Trade Updates

We’re more than just brokers – we’re knowledge leaders. Stay compliant with Customs, and save on your bottom line with recent updates here.

Battling Against Free Trade “Superstitions”

Posted October 22, 2014

Ostensibly promoting his new book The Churchill Factor, London Mayor Boris Johnson devoted most of his column in The Telegraph this week to a forceful defense of the Transatlantic Trade and Investment Partnership (TTIP) against the attacks of critics he scathingly dismisses as “Left-wing misery-guts anti-globalisation campaigners.”
Free Trade-Good-v-Evil
“There is absolutely nothing not to like about the TTIP. As Churchill might have said, it is altogether un-sordid,” asserts Johnson channeling the thoughts of his biographical subject. And yet virtually the only commentary we have been offered is absurdly hostile and misinformed.”

Heaping scorn on the recent protests across Europe over the EU-U.S. trade deal, Johnson dismisses anti-free trade activists as “numskulls” who are “talking rubbish”; adding that, “Almost every single objection to the current proposals is based on pure superstition.” The fears about genetically modified organisms are, for example, according to Johnson, nothing but “a load of semi-religious mumbo-jumbo.”

Michael Taube is another pundit fighting back against “left wing myths” and “superstitions” about free trade. Writing this week in the conservative leaning Washington Times, he unloads on liberals “who blast away at capitalism, liberty and freedom with a reckless nature — and a feckless misunderstanding of these important economic principles.”

Taube’s argument differs somewhat from that of Johnson, however, in maintaining that “free trade” has never been actually realized and unqualified success therefore has been stymied by state control and regulation from the “government’s overextended reach into the free-market economy.” Truly unfettered free trade would, Taube loftily contends, “give Americans an equal opportunity to succeed in the free-market economy, and achieve their hopes and dreams.”

Well, perhaps.
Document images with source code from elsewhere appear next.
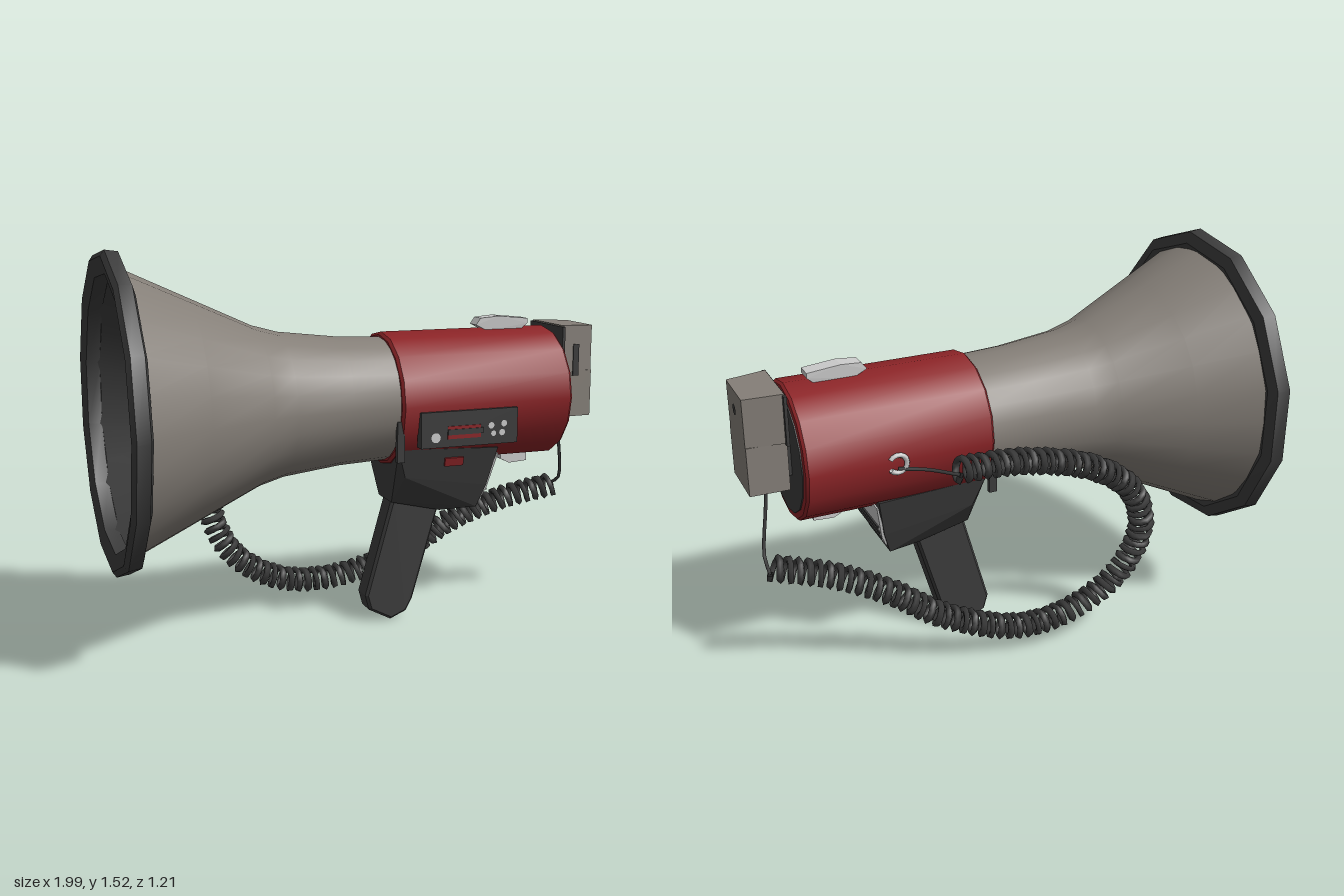
import * as THREE from 'three';
import { toCreasedNormals } from 'three/addons/utils/BufferGeometryUtils.js';
import { ConvexGeometry } from 'three/addons/geometries/ConvexGeometry.js';

const AXIS_Y = 0.915;

function paint(name, color, side = THREE.FrontSide) {
  const m = new THREE.MeshStandardMaterial({ color, side });
  m.name = name;
  return m;
}

export function createModel() {
  const model = new THREE.Group();
  model.name = 'megaphone';

  const hornGrey = paint('horn grey', 0x857f78, THREE.DoubleSide);
  const red = paint('red', 0x8c2427);
  const dark = paint('dark grey', 0x3c3c3c, THREE.DoubleSide);
  const light = paint('light grey', 0xcccccc, THREE.DoubleSide);

  function add(name, geometry, material, x = 0, y = 0, z = 0) {
    const mesh = new THREE.Mesh(geometry, material);
    mesh.name = name;
    mesh.position.set(x, y, z);
    model.add(mesh);
    return mesh;
  }
  // Turned part around the long axis; profile points are [radius, x]
  function turned(name, profile, sides, material, crease = 0.6) {
    const g = new THREE.LatheGeometry(profile.map(([r, x]) => new THREE.Vector2(r, x)), sides);
    g.rotateZ(-Math.PI / 2);
    return add(name, toCreasedNormals(g, crease), material, 0, AXIS_Y, 0);
  }
  function box(name, w, h, d, material, x, y, z) {
    return add(name, new THREE.BoxGeometry(w, h, d), material, x, y, z);
  }
  // Convex part mirrored in z; points are [x, y, half depth]
  function hull(name, points, material) {
    const all = points.flatMap(([x, y, z]) => [new THREE.Vector3(x, y, z), new THREE.Vector3(x, y, -z)]);
    return add(name, new ConvexGeometry(all), material);
  }

  // Horn: outer shell, dark lining and chunky rim
  turned('horn', [[0.55, -0.95], [0.43, -0.69], [0.31, -0.43], [0.282, -0.33], [0.255, -0.1], [0.245, 0.12]], 24, hornGrey, 1);
  turned('hornLining', [[0.54, -0.96], [0.42, -0.69], [0.3, -0.43], [0.27, -0.33], [0.235, -0.1], [0, -0.08]], 24, dark, 1);
  turned('hornRim', [[0.525, -0.985], [0.59, -1], [0.612, -0.985], [0.605, -0.935], [0.56, -0.92], [0.53, -0.93], [0.525, -0.985]], 13, dark);

  // Reflector inside the horn
  turned('innerHorn', [[0.085, -0.68], [0.12, -0.45], [0.22, -0.12]], 16, dark, 1);
  turned('hub', [[0, -0.78], [0.1, -0.78], [0.1, -0.66], [0, -0.66]], 10, red);
  turned('hubCap', [[0, -0.787], [0.08, -0.787], [0.08, -0.775]], 10, dark);
  for (let i = 0; i < 6; i++) {
    const a = (i / 6) * Math.PI * 2;
    const lug = box('hubLug', 0.13, 0.035, 0.035, red, -0.72, AXIS_Y + 0.105 * Math.cos(a), 0.105 * Math.sin(a));
    lug.rotation.x = a;
  }

  // Amplifier body
  turned('body', [[0, 0.09], [0.255, 0.09], [0.266, 0.1], [0.266, 0.81], [0.258, 0.82], [0.23, 0.822]], 16, red);
  turned('rearCap', [[0.235, 0.815], [0.235, 0.826], [0, 0.826]], 16, dark);

  // Strap mounts above, below and behind
  hull('topMount', [[0.5, 1.195, 0.03], [0.52, 1.222, 0.03], [0.6, 1.228, 0.033], [0.73, 1.215, 0.033], [0.73, 1.195, 0.033], [0.55, 1.17, 0.03], [0.7, 1.17, 0.03]], light);
  hull('bottomMount', [[0.62, 0.66, 0.035], [0.62, 0.635, 0.035], [0.66, 0.615, 0.035], [0.74, 0.62, 0.035], [0.74, 0.66, 0.035]], light);
  const hook = add('cordHook', new THREE.TorusGeometry(0.035, 0.01, 6, 12, Math.PI * 1.6), light, 0.48, 0.91, -0.272);
  hook.rotation.z = 0.6;

  // Control panel
  box('panel', 0.41, 0.14, 0.04, dark, 0.365, 0.825, 0.256);
  box('panelStripe', 0.14, 0.05, 0.006, red, 0.34, 0.812, 0.277);
  box('panelSlot', 0.15, 0.022, 0.008, dark, 0.345, 0.814, 0.279);
  for (const [x, y, r] of [[0.22, 0.795, 0.02], [0.455, 0.83, 0.013], [0.51, 0.835, 0.013], [0.465, 0.798, 0.011], [0.502, 0.8, 0.013]]) {
    add('panelButton', new THREE.CircleGeometry(r, 10), light, x, y, 0.279);
  }

  // Handle housing, trigger plate and grip
  hull('housing', [[0.1, 0.74, 0.195], [0.53, 0.72, 0.19], [0.14, 0.62, 0.165], [0.5, 0.56, 0.15], [0.12, 0.5, 0.07], [0.47, 0.465, 0.12], [0.33, 0.45, 0.07]], dark);
  box('housingCollar', 0.03, 0.16, 0.02, dark, 0.09, 0.78, 0.235);
  box('housingCollar', 0.03, 0.16, 0.02, dark, 0.09, 0.78, -0.235);
  hull('housingBackPlate', [[0.53, 0.695, 0.18], [0.537, 0.695, 0.18], [0.503, 0.55, 0.14], [0.508, 0.55, 0.14], [0.482, 0.5, 0.125], [0.488, 0.5, 0.125]], light);
  for (let i = 0; i < 3; i++) {
    box('backPlateGroove', 0.008, 0.008, 0.27, dark, 0.505 + i * 0.007, 0.54 + i * 0.025, 0);
  }
  const sidePlate = box('triggerLabel', 0.08, 0.035, 0.008, red, 0.34, 0.675, 0.185);
  sidePlate.rotation.x = 0.24;

  const grip = new THREE.Shape([[0.14, 0.5], [0.03, 0.11], [0.045, 0.055], [0.13, 0.01], [0.19, 0.035], [0.215, 0.08], [0.32, 0.44], [0.36, 0.56], [0.15, 0.6]]
    .map(([x, y]) => new THREE.Vector2(x, y)));
  add('grip', new THREE.ExtrudeGeometry(grip, { depth: 0.08, bevelThickness: 0.012, bevelSize: 0.01, bevelSegments: 1 }), dark, 0, 0, -0.04);

  // Hand microphone clipped to the back
  hull('microphoneTop', [[0.84, 1.0, 0.125], [0.84, 1.19, 0.125], [0.99, 1.0, 0.105], [0.99, 1.185, 0.105]], hornGrey);
  hull('microphoneBase', [[0.84, 0.81, 0.115], [0.84, 1.0, 0.115], [0.99, 0.81, 0.11], [0.99, 1.0, 0.11]], hornGrey);
  box('microphoneClip', 0.04, 0.24, 0.2, dark, 0.828, 0.98, 0);
  box('microphoneFrame', 0.012, 0.19, 0.28, dark, 0.842, 1.09, 0);
  box('talkButton', 0.026, 0.13, 0.012, dark, 0.912, 1.045, 0.115);
  const dot = add('microphoneDot', new THREE.CircleGeometry(0.022, 10), dark, 0.993, 1.11, 0);
  dot.rotation.y = Math.PI / 2;

  // Coiled cord: a helix wound around a smooth path
  const path = new THREE.CatmullRomCurve3([
    [0.28, 0.87, -0.33], [0, 0.85, -0.33], [-0.3, 0.76, -0.33], [-0.47, 0.63, -0.33], [-0.53, 0.45, -0.32], [-0.45, 0.25, -0.3],
    [-0.25, 0.12, -0.29], [0, 0.1, -0.29], [0.3, 0.2, -0.24], [0.5, 0.33, -0.19], [0.7, 0.42, -0.13], [0.93, 0.48, -0.07],
  ].map((p) => new THREE.Vector3(...p)));
  const turns = 72, steps = turns * 6;
  const frames = path.computeFrenetFrames(steps);
  const coil = [];
  for (let i = 0; i <= steps; i++) {
    const a = (i / 6) * Math.PI * 2;
    coil.push(path.getPointAt(i / steps)
      .addScaledVector(frames.normals[i], 0.042 * Math.cos(a))
      .addScaledVector(frames.binormals[i], 0.042 * Math.sin(a)));
  }
  const coilCurve = new THREE.CatmullRomCurve3(coil);
  coilCurve.arcLengthDivisions = steps * 4;
  add('coiledCord', new THREE.TubeGeometry(coilCurve, steps * 2, 0.014, 4), dark);

  // Straight cord ends
  const ends = [
    [[0.48, 0.89, -0.27], [0.38, 0.88, -0.3], coil[0].toArray()],
    [coil[steps].toArray(), [0.94, 0.52, -0.04], [0.91, 0.7, 0], [0.9, 0.82, 0]],
  ];
  for (const pts of ends) {
    const c = new THREE.CatmullRomCurve3(pts.map((p) => new THREE.Vector3(...p)));
    add('cordEnd', new THREE.TubeGeometry(c, 10, 0.007, 5), dark);
  }

  return model;
}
But meanwhile, pro-free trade advocates have to contend with the “panic” and “fears” of the anti-TTIP protesters that Johnson says include such things as worries about an impending flood of “American chickens bathed in chlorine and so genetically modified as to possess three drumsticks per bird” and “pale and tasteless American cheese that has been processed to the point of macrobiotic extinction.” Continuing his exaggeration more than a bit, he goes onto to claim that protesters “say that the notion of mutual free investment will lead to McDonald’s being given the catering for the NHS, while JR Ewing will arrive in the Home Counties shouting yee-hah and insisting on his right to frack the place to kingdom come.”

Presumably, somewhere in between the two extreme ideological polarities on the issue of free trade there’s a sensible middle ground to be arrived at, and Johnson deftly puts his finger on where such consensus might possibly be discovered: “The tariff barriers between us are now low – down to 3 per cent. But it is the non-tariff barriers that need to be blown away, the fiddly stipulations that are furtively used to keep out foreign competition.”